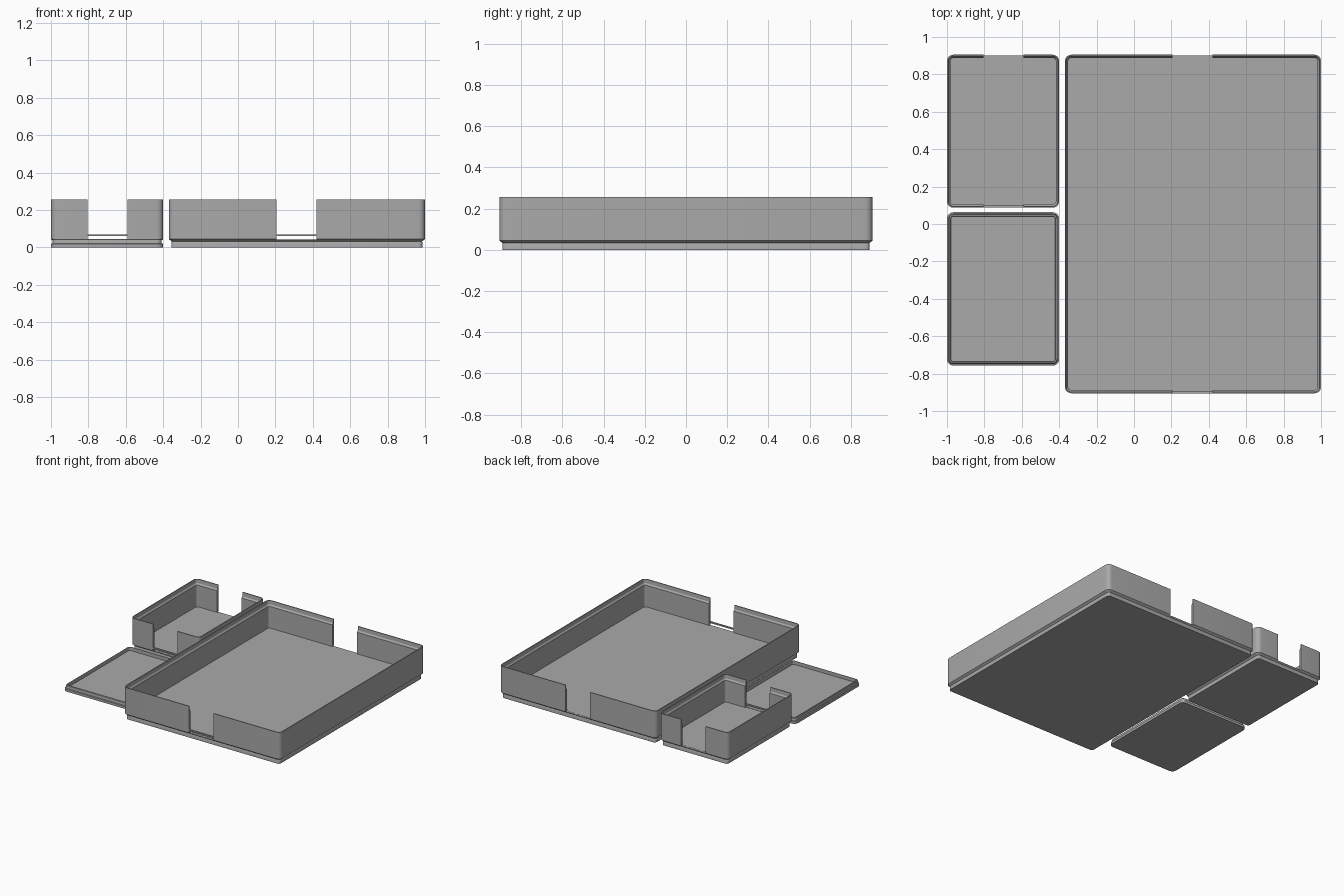
import bpy, bmesh, math

cube = bpy.data.objects.get("Cube")
if cube:
    bpy.data.objects.remove(cube)

grey = bpy.data.materials.new("plain grey")
grey.use_nodes = True
colour = (0.4, 0.4, 0.4, 1)
grey.diffuse_color = colour
grey.node_tree.nodes["Principled BSDF"].inputs["Base Color"].default_value = colour


def rounded_loop(bm, x0, x1, y0, y1, inset, z, radius=0.034, steps=6):
    """Ring of vertices round a rounded rectangle."""
    r = max(radius - inset, 0.006)
    x0, x1, y0, y1 = x0 + inset, x1 - inset, y0 + inset, y1 - inset
    centres = [(x1 - r, y1 - r), (x0 + r, y1 - r), (x0 + r, y0 + r), (x1 - r, y0 + r)]
    ring = []
    for i, (cx, cy) in enumerate(centres):
        for s in range(steps + 1):
            a = math.pi / 2 * (i + s / steps)
            ring.append(bm.verts.new((cx + r * math.cos(a), cy + r * math.sin(a), z)))
    return ring


def lofted(name, bounds, profile):
    """Sweep an (inset, height) profile round the outline and cap both ends."""
    bm = bmesh.new()
    rings = [rounded_loop(bm, *bounds, inset, z) for inset, z in profile]
    n = len(rings[0])
    for low, high in zip(rings, rings[1:]):
        for i in range(n):
            j = (i + 1) % n
            bm.faces.new((low[i], low[j], high[j], high[i]))
    bm.faces.new(rings[0][::-1])
    bm.faces.new(rings[-1])
    bmesh.ops.recalc_face_normals(bm, faces=bm.faces)
    mesh = bpy.data.meshes.new(name)
    bm.to_mesh(mesh)
    bm.free()
    mesh.materials.append(grey)
    obj = bpy.data.objects.new(name, mesh)
    bpy.context.collection.objects.link(obj)
    return obj


def box(name, x0, x1, y0, y1, z0, z1):
    bpy.ops.mesh.primitive_cube_add(size=1, location=((x0 + x1) / 2, (y0 + y1) / 2, (z0 + z1) / 2))
    obj = bpy.context.object
    obj.name = name
    obj.scale = (x1 - x0, y1 - y0, z1 - z0)
    bpy.ops.object.transform_apply(location=True, rotation=False, scale=True)
    obj.data.materials.append(grey)
    return obj


def smooth(obj):
    bpy.ops.object.select_all(action="DESELECT")
    obj.select_set(True)
    bpy.context.view_layer.objects.active = obj
    bpy.ops.object.shade_smooth_by_angle(angle=math.radians(30))


FLOOR, TOP, WALL = 0.042, 0.255, 0.018

# Stacking foot, undercut, outer wall, rebated rim, inner wall, floor
tray_profile = [(0.014, 0), (0.014, 0.028), (0.016, 0.032), (0, 0.044), (0, TOP),
                (0.007, TOP), (0.009, 0.225), (WALL, 0.213), (WALL, FLOOR)]


def tray(name, bounds, notch):
    x0, x1, y0, y1 = bounds
    obj = lofted(name, bounds, tray_profile)
    # Finger notches through the front and back walls
    for side, ya, yb in (("front", y0 - 0.05, y0 + WALL + 0.002),
                         ("back", y1 - WALL - 0.002, y1 + 0.05)):
        cutter = box(f"{name}_{side}_cutter", *notch, ya, yb, FLOOR - 0.001, TOP + 0.1)
        cut = obj.modifiers.new(f"{side}_notch", "BOOLEAN")
        cut.object = cutter
        cut.solver = "EXACT"
        bpy.context.view_layer.objects.active = obj
        bpy.ops.object.modifier_apply(modifier=cut.name)
        bpy.data.objects.remove(cutter)
    smooth(obj)
    # Thin strip across the front notch
    box(f"{name}_front_strip", *notch, y0, y0 + 0.012, 0.06, 0.07)


tray("large_tray", (-0.37, 1.0, -0.905, 0.905), (0.205, 0.42))
tray("small_tray", (-1.0, -0.4, 0.087, 0.905), (-0.805, -0.59))

# Lid: flat plate with a raised inset rim
lid = lofted("lid", (-1.0, -0.4, -0.757, 0.063),
             [(0, 0), (0, 0.019), (0.008, 0.021), (0.01, 0.042), (0.013, 0.045),
              (0.02, 0.045), (0.022, 0.042), (0.022, 0.02)])
smooth(lid)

········

- _EXERCISE_
The expected answer is a copy of every line in the entries that holds the word "bmesh".

- _ANSWER SPACE_
import bpy, bmesh, math
    bm = bmesh.new()
    bmesh.ops.recalc_face_normals(bm, faces=bm.faces)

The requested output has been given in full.